Erik Larson’s heroic and wonderful book, The Devil in the White City, is an historical study of the contradictions and contrasts of its two chief characters, Daniel Burnham, the lead architect and visionary of the 1893 Columbian Exposition, and Herman Mudgett (alias Dr. H. H. Holmes), the coolly maniacal serial killer. In a broader sense, however, the book portrays the glaring disparity of values and priorities of the extravagantly wealthy barons of property and politics, and those of the impoverished lower classes, most of who could barely afford admission to the celebrated Chicago World’s Fair.
The title of the book is misleading, if the “Devil” is presumed to be Holmes, because the real devil in the White City is unadulterated avarice, motivated by outrageous hubris and the pugilistic moxie of America’s immense inferiority complex. The Fair’s leaders designed a blindingly white, neoclassical tribute to technology, science, art, architecture and culture that was surrounded by grimy, uncivilized streets, widespread poverty, and the gritty smoke of industrial waste.
As with most narratives of “The Gilded Age,” Larson’s book juxtaposes the ideals of democracy, free enterprise, and technological progress with the realities of a plutocracy that prolonged the wretched and unsanitary working conditions and backward medical treatments that ultimately undermined the economic and physical health of the nation.

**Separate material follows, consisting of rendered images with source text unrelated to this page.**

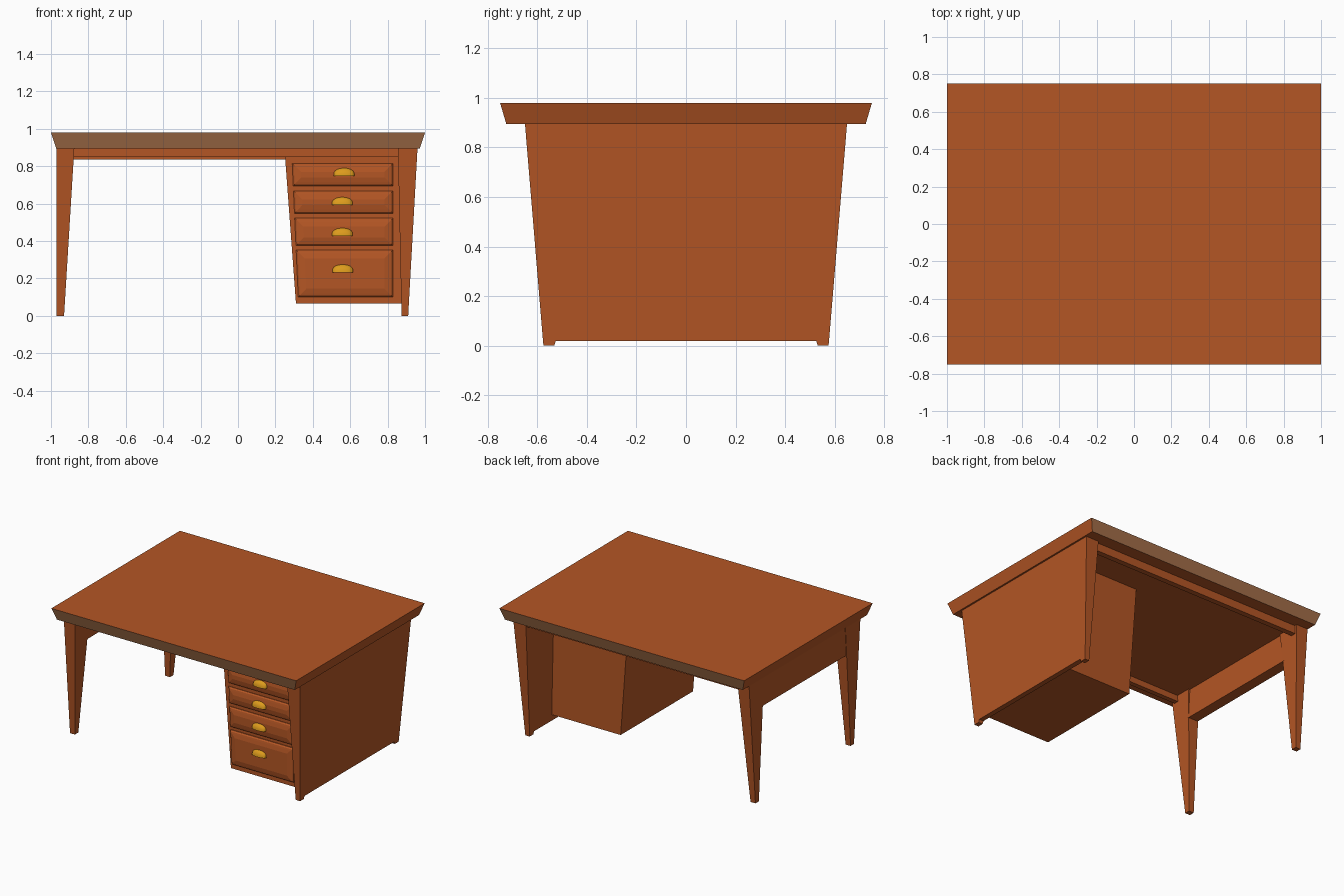
import bpy, bmesh, math

if "Cube" in bpy.data.objects:
    bpy.data.objects.remove(bpy.data.objects["Cube"])

def mat(name, c):
    m = bpy.data.materials.new(name)
    m.diffuse_color = (*c, 1)
    m.use_nodes = True
    m.node_tree.nodes["Principled BSDF"].inputs["Base Color"].default_value = m.diffuse_color
    return m

WOOD = mat("orange_wood", (0.456, 0.093, 0.018))
TAN = mat("tan_edge", (0.381, 0.162, 0.069))
GOLD = mat("gold_metal", (0.72, 0.33, 0.012))

def finish(name, bm, *mats):
    bmesh.ops.recalc_face_normals(bm, faces=bm.faces)
    me = bpy.data.meshes.new(name)
    bm.to_mesh(me)
    bm.free()
    for m in mats:
        me.materials.append(m)
    ob = bpy.data.objects.new(name, me)
    bpy.context.collection.objects.link(ob)
    return ob

def loft(bm, rings):
    """Closed solid through rings of equal point count."""
    vs = [[bm.verts.new(p) for p in r] for r in rings]
    n = len(vs[0])
    for a, b in zip(vs, vs[1:]):
        for i in range(n):
            bm.faces.new((a[i], a[(i + 1) % n], b[(i + 1) % n], b[i]))
    bm.faces.new(vs[0])
    bm.faces.new(vs[-1])

def rect(x0, x1, y0, y1, z):
    return [(x0, y0, z), (x1, y0, z), (x1, y1, z), (x0, y1, z)]

def block(name, low, high, *mats):
    """Tapered block between two horizontal rectangles (x0, x1, y0, y1, z)."""
    bm = bmesh.new()
    loft(bm, [rect(*low), rect(*high)])
    return finish(name, bm, *(mats or (WOOD,)))

# Table top: flares upward, front and back edges tan
top = block("table_top", (-.972, .972, -.725, .725, .895), (-1, 1, -.75, .75, .98), WOOD, TAN)
for p in top.data.polygons:
    if abs(p.normal.y) > .6:
        p.material_index = 1

# Left legs and the apron joining them
for s, n in ((-1, "front"), (1, "back")):
    lo, hi = sorted((s * .535, s * .575)), sorted((s * .475, s * .65))
    block(n + "_left_leg", (-.97, -.93, *lo, 0), (-.97, -.875, *hi, .9))
block("left_apron", (-.967, -.887, -.5, .5, .685), (-.967, -.887, -.5, .5, .9))

# Right side panel: tapered slab standing on two small feet
block("right_side_panel", (.874, .911, -.577, .577, .02), (.855, .96, -.65, .65, .9))
for s, n in ((-1, "front"), (1, "back")):
    lo, hi = sorted((s * .532, s * .575)), sorted((s * .525, s * .577))
    block(n + "_right_foot", (.875, .91, *lo, 0), (.874, .911, *hi, .02))

# Long rails under the top
block("front_rail", (-.9, .88, -.625, -.59, .85), (-.9, .88, -.625, -.59, .9))
block("back_rail", (-.9, .88, .59, .63, .835), (-.9, .88, .59, .63, .9))

# Drawer pedestal
block("drawer_pedestal", (.31, .88, -.525, .32, .065), (.248, .87, -.53, .32, .9))

# Drawer fronts: softly cushioned panels, each with a cup pull
def drawer_front(i, z0, z1):
    def left(z):
        return .322 - (z - .1) * .045
    def ring(d, y):
        a, b = z0 + d, z1 - d
        return [(left(a) + d, y, a), (.828 - d, y, a), (.828 - d, y, b), (left(b) + d, y, b)]
    bm = bmesh.new()
    loft(bm, [ring(0, -.52), ring(0, -.532), ring(.008, -.541), ring(.02, -.544), ring(.045, -.549)])
    finish("drawer_front_%d" % i, bm, WOOD)

def cup_pull(i, x, z):
    bm = bmesh.new()
    for k in range(13):
        a = math.pi * k / 12
        r = math.sin(a) ** .6 if 0 < k < 12 else 0
        for j in range(6):
            b = math.pi / 2 * j / 5
            bm.verts.new((x - .056 * math.cos(a), -.545 - .03 * r * math.cos(b),
                          z - .02 + .043 * r * math.sin(b)))
    bmesh.ops.remove_doubles(bm, verts=bm.verts, dist=.0005)
    res = bmesh.ops.convex_hull(bm, input=bm.verts)
    loose = [v for v in bm.verts if not v.link_faces]
    bmesh.ops.delete(bm, geom=loose, context='VERTS')
    ob = finish("cup_pull_%d" % i, bm, GOLD)
    bpy.ops.object.select_all(action='DESELECT')
    ob.select_set(True)
    bpy.context.view_layer.objects.active = ob
    bpy.ops.object.shade_smooth_by_angle(angle=math.radians(40))

DRAWERS = [(.695, .815, .567, .767), (.548, .668, .558, .612),
           (.375, .522, .558, .447), (.1, .352, .56, .252)]
for i, (z0, z1, hx, hz) in enumerate(DRAWERS, 1):
    drawer_front(i, z0, z1)
    cup_pull(i, hx, hz)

Burnham created a short-lived utopia out of a combination of benevolence and necessity to ensure the success of the Fair. He insisted on piping in pure spring water from Wisconsin, maintaining pristine facilities, and enlisting an army of security guards that protected, even if only for a day, the visitors’ health and safety.
Despite the Herculean efforts of thousands of workers and the celestial brilliance of the Court of Honor’s tributes to human endeavors, the Devil got his due. Holmes seduced and murdered countless luckless fair attendees, mostly women; dozens more lost their lives in the construction of the buildings or in fires; illness and suicide abbreviated the careers of bankers, artists and politicians. None of this would have been possible without the tacit indifference of financers, police and politicians to the value of individual life. Most of the mysterious “disappearances” of young women and children went uninvestigated. Within the three years of the Fair’s inception and its closing ceremonies (unexpectedly subdued by the assassination of the beloved mayor), banks went belly-up, personal fortunes were won and lost, and unemployment skyrocketed, casting a pall of bitter disillusionment on the exposition’s valiant magnificence.

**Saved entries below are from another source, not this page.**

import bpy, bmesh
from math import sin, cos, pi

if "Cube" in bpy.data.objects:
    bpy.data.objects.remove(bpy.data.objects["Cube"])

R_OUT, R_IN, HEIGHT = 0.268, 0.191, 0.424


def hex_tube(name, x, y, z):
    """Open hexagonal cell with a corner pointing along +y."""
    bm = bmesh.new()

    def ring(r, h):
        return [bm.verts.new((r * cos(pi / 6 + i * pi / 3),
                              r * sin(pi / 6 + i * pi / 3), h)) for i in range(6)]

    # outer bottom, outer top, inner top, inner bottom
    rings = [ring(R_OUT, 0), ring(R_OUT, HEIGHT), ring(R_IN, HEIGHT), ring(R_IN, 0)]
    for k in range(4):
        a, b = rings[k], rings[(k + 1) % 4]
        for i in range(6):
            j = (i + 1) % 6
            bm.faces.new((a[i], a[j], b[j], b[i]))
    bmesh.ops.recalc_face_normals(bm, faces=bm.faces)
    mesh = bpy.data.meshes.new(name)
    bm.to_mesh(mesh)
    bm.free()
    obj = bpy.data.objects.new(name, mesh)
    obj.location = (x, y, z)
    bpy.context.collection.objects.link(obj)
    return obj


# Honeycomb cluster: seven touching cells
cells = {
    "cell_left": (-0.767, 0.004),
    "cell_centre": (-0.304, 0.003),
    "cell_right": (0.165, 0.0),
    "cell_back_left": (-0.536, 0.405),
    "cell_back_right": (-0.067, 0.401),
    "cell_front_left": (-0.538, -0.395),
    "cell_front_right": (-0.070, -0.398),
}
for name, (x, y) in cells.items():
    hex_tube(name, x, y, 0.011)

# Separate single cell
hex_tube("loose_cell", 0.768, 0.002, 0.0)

In contrast, many wonderful inventions and products were introduced at the Fair, including engineering marvels like the Ferris wheel, timeless treats like Cracker Jacks, efficient electricity using alternating currents, and architectural inspirations that changed the design of cities throughout the country. The legacy of the Chicago World’s Fair lives on in places like Epcot Center (Walt Disney’s father worked at the fair), in the stories of L. Frank Baum (Oz was modeled after the White City); and in every local carnival with its midway, unique food, rides and entertainment.

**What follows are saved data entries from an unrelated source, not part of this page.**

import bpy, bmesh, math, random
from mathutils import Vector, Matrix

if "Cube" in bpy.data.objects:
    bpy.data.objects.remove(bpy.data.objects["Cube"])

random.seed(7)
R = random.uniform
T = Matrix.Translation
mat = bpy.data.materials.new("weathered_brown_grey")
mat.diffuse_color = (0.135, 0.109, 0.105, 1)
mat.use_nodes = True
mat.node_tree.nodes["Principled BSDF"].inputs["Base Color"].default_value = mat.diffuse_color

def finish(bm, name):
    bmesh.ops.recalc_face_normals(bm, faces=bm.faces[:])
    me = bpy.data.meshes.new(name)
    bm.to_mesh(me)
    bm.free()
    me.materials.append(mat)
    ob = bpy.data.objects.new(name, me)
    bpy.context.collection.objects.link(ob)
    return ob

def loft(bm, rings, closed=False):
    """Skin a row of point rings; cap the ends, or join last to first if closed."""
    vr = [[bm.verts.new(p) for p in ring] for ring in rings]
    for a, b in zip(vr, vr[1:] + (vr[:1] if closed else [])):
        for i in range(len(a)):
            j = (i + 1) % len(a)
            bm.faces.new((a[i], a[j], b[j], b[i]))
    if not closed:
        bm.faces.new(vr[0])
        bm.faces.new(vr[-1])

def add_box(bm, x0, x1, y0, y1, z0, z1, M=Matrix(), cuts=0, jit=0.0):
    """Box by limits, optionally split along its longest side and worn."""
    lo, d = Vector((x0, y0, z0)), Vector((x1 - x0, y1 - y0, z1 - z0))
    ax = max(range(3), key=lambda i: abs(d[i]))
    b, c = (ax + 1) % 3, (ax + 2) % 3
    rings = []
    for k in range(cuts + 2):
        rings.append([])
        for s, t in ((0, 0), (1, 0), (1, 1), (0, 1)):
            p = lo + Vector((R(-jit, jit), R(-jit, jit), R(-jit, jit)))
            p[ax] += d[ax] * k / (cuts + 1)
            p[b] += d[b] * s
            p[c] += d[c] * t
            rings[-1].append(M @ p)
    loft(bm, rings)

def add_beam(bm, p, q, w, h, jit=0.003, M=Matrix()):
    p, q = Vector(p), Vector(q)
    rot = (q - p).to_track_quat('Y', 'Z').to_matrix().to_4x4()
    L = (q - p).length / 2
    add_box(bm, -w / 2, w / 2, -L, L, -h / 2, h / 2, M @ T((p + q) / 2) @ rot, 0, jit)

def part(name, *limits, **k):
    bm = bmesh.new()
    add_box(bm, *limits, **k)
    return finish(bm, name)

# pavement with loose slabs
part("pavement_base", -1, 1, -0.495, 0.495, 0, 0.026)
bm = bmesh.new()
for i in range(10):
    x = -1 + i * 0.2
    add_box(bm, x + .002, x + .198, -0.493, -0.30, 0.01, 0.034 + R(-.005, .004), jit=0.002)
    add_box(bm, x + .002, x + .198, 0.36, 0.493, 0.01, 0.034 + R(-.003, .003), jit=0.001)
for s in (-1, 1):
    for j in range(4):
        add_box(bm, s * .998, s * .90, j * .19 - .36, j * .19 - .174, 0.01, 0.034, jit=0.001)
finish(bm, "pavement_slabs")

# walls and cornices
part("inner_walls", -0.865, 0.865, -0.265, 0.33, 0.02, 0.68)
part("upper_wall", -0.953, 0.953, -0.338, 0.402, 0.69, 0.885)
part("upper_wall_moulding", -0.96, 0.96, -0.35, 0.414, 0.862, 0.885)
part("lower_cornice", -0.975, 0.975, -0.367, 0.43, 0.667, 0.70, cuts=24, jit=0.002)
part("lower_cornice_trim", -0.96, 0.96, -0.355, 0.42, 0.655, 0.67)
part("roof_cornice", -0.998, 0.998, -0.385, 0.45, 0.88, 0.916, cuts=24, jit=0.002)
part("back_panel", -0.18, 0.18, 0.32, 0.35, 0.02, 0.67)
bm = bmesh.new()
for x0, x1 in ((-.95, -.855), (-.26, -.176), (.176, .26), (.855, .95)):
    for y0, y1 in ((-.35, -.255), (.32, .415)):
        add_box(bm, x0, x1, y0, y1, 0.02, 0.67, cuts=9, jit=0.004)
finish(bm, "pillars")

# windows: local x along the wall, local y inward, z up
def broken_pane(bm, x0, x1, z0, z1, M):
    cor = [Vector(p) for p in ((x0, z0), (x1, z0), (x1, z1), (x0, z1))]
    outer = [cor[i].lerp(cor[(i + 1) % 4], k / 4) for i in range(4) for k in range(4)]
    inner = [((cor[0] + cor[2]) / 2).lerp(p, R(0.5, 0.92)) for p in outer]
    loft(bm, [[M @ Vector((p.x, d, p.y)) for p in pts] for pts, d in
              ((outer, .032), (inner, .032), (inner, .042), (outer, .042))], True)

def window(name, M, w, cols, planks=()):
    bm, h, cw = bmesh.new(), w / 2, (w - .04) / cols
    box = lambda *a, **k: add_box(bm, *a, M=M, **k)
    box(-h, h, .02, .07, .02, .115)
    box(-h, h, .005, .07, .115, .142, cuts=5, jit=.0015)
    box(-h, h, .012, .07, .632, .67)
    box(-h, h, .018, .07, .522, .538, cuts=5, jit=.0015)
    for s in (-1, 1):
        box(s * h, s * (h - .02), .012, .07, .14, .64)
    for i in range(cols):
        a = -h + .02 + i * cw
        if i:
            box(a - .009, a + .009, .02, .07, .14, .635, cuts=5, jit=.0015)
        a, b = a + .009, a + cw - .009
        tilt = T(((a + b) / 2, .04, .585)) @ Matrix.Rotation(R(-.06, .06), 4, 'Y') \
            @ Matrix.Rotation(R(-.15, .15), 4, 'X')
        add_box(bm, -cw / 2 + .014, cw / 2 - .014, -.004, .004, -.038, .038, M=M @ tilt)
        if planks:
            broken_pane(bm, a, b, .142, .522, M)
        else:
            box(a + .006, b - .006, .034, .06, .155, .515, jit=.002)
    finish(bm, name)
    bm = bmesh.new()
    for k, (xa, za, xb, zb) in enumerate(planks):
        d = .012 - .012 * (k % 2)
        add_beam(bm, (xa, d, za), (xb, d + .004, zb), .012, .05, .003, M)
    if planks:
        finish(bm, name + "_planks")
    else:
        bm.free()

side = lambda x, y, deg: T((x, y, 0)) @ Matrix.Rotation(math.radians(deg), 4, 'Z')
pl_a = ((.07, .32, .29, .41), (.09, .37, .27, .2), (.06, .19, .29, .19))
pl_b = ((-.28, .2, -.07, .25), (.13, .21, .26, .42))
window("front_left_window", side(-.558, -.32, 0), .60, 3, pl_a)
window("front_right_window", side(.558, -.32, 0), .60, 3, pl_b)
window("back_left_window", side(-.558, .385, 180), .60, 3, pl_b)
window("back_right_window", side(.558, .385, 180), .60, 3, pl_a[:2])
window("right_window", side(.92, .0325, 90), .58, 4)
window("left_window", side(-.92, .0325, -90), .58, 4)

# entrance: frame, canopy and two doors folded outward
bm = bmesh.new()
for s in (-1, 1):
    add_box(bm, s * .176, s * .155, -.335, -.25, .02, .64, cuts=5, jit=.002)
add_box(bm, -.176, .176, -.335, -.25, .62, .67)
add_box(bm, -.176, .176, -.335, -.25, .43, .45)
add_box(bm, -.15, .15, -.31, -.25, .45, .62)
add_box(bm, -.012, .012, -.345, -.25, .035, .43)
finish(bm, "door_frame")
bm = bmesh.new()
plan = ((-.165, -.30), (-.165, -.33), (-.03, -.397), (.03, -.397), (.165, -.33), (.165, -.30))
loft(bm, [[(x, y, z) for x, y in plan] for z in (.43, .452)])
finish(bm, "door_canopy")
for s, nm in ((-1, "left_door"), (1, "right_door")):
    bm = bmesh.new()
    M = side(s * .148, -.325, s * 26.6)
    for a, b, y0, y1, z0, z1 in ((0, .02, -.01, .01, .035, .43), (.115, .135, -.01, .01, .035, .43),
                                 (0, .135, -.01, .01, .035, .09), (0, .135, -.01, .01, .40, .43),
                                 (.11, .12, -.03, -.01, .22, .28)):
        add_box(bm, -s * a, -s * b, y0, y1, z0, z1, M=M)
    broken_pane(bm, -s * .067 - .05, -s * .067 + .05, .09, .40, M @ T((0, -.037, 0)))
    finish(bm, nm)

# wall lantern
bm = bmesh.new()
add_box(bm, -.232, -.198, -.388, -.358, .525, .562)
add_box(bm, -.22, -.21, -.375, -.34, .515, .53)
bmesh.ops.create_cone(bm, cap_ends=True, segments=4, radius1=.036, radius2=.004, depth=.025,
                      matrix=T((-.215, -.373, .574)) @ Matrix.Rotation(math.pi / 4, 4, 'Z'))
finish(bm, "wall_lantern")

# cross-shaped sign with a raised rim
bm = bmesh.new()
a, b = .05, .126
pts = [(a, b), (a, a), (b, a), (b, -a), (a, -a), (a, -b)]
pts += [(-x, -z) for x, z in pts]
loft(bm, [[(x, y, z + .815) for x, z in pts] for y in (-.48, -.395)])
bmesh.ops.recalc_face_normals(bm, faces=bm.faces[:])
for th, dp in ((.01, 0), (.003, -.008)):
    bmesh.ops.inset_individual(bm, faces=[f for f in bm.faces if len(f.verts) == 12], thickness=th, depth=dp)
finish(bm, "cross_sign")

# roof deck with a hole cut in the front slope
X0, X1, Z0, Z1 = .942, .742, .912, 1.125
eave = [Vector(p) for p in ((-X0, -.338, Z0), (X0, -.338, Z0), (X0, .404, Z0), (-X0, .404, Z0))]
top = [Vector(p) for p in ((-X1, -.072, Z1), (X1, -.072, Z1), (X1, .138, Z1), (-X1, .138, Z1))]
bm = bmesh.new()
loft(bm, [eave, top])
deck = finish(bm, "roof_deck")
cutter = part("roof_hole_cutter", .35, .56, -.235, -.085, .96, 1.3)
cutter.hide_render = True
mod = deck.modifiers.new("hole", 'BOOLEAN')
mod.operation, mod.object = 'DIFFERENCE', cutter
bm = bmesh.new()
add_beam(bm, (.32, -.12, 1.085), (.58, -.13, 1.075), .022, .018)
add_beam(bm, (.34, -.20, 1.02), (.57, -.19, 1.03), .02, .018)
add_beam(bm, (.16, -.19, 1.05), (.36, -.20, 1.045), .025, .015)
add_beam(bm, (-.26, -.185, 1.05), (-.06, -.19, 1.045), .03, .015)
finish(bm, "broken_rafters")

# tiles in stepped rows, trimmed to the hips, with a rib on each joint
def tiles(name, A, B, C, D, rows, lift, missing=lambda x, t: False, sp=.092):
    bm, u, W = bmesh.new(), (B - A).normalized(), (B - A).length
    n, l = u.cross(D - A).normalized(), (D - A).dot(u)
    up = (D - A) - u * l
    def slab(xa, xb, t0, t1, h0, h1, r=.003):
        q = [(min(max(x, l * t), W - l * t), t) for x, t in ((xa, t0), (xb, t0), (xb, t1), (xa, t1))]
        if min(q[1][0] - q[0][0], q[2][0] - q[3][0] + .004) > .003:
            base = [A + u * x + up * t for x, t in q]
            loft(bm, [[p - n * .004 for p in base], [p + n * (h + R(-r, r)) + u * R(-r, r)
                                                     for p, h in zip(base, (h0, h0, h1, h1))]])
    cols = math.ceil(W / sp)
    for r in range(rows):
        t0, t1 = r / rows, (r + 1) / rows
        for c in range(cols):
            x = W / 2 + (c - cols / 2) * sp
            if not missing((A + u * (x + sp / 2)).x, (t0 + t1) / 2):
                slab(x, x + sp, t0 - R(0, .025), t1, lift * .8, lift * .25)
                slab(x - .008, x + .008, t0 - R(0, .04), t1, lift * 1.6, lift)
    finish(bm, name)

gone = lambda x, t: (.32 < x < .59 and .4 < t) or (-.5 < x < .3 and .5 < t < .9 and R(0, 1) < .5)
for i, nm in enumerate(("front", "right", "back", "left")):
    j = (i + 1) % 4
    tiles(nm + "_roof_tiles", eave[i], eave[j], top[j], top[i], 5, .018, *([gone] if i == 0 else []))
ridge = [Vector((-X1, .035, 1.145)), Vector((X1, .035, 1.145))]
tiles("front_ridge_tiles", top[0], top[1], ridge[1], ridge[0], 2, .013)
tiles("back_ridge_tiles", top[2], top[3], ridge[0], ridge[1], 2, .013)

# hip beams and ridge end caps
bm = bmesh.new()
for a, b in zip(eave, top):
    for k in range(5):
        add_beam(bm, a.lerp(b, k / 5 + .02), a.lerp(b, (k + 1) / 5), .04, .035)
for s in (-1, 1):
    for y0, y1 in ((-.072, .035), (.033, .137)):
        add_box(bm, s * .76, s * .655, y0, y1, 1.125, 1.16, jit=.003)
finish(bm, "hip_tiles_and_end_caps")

There are more detailed books on Holmes (see my review of Harold Schechter’s Depraved), and numerous biographies of Burnham and other architects, but you would be hard pressed to find a more entertaining, compelling or better written account of the entire saga of this fascinating slice of history than The Devil in the White City. I thoroughly enjoyed every page of it, and found myself re-reading especially interesting passages, like rewinding a video, to fully absorb its magic.Powered by Sidelines